THE TASK: Filter this listing down to the lines that contain the word "finish", and copy them.

- - -

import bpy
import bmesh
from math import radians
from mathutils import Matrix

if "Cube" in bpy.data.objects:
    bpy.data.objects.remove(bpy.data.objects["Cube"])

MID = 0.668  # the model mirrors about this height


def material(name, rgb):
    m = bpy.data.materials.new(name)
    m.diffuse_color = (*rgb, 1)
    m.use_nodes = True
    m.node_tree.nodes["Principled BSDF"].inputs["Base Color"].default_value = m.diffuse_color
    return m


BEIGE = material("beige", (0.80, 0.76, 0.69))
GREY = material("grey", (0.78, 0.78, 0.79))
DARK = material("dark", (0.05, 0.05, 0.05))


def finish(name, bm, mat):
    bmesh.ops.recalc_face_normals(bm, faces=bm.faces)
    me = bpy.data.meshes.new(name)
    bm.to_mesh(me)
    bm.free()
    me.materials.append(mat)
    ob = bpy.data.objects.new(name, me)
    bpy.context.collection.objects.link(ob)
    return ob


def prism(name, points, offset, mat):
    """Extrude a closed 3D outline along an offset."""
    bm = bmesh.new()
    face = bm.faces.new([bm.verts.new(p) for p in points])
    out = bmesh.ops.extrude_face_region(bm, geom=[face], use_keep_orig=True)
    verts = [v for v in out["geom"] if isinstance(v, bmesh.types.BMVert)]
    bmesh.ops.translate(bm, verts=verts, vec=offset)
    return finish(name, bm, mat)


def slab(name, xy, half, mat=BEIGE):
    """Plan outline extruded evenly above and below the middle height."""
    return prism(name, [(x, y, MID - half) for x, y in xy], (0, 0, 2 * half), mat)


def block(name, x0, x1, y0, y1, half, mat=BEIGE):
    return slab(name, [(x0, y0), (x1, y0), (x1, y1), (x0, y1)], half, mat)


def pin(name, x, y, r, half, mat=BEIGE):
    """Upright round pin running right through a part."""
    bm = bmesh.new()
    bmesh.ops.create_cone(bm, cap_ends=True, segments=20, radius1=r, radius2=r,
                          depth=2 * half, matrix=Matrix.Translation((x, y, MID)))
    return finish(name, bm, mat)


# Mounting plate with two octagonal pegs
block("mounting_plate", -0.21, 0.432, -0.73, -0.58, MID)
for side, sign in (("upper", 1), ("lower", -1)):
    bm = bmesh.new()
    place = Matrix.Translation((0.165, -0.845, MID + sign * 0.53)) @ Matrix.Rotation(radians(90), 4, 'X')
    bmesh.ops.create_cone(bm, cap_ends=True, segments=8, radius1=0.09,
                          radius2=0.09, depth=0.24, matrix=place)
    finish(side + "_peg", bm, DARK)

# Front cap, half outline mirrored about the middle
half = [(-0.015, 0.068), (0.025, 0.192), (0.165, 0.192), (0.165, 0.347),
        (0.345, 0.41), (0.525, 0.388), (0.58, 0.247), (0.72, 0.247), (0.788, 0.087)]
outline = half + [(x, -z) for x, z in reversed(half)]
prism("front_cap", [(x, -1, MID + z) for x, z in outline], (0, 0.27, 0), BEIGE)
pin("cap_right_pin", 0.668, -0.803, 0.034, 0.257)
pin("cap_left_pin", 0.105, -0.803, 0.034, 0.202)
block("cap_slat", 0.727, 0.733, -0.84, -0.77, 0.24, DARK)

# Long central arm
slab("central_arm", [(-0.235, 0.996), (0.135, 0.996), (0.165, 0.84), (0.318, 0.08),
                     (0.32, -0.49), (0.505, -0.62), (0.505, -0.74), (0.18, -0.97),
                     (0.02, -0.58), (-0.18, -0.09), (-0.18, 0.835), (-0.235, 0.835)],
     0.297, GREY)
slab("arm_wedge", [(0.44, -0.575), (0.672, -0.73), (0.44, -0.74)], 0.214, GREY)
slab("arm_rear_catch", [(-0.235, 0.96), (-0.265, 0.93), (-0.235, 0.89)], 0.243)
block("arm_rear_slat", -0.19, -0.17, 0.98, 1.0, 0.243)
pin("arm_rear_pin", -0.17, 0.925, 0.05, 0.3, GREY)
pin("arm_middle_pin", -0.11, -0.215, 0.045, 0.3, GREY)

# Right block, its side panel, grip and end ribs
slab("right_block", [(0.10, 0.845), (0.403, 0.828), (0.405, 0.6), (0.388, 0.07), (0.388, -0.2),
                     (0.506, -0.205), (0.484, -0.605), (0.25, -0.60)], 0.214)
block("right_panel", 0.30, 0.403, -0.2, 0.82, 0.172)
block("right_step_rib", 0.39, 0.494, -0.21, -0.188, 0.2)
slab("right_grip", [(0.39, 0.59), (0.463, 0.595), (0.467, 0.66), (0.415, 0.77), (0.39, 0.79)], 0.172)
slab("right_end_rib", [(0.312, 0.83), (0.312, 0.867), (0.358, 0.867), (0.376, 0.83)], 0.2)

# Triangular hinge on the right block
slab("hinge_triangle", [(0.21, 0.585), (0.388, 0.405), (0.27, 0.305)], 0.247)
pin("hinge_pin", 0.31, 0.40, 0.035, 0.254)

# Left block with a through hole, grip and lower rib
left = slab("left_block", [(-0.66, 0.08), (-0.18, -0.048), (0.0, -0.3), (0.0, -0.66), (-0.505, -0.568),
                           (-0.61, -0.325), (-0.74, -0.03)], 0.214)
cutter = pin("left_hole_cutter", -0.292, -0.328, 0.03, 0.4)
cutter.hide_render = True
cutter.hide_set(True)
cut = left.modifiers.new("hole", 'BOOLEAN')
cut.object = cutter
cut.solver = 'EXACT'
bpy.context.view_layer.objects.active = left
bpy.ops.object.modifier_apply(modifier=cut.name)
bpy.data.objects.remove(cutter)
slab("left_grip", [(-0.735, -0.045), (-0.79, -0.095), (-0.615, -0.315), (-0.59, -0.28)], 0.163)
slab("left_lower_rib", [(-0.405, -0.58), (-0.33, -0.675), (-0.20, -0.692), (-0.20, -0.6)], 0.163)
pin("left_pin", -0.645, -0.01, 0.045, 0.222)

- - -

EXERCISE SOLUTION:
def finish(name, bm, mat):
    return finish(name, bm, mat)
    return finish(name, bm, mat)
    finish(side + "_peg", bm, DARK)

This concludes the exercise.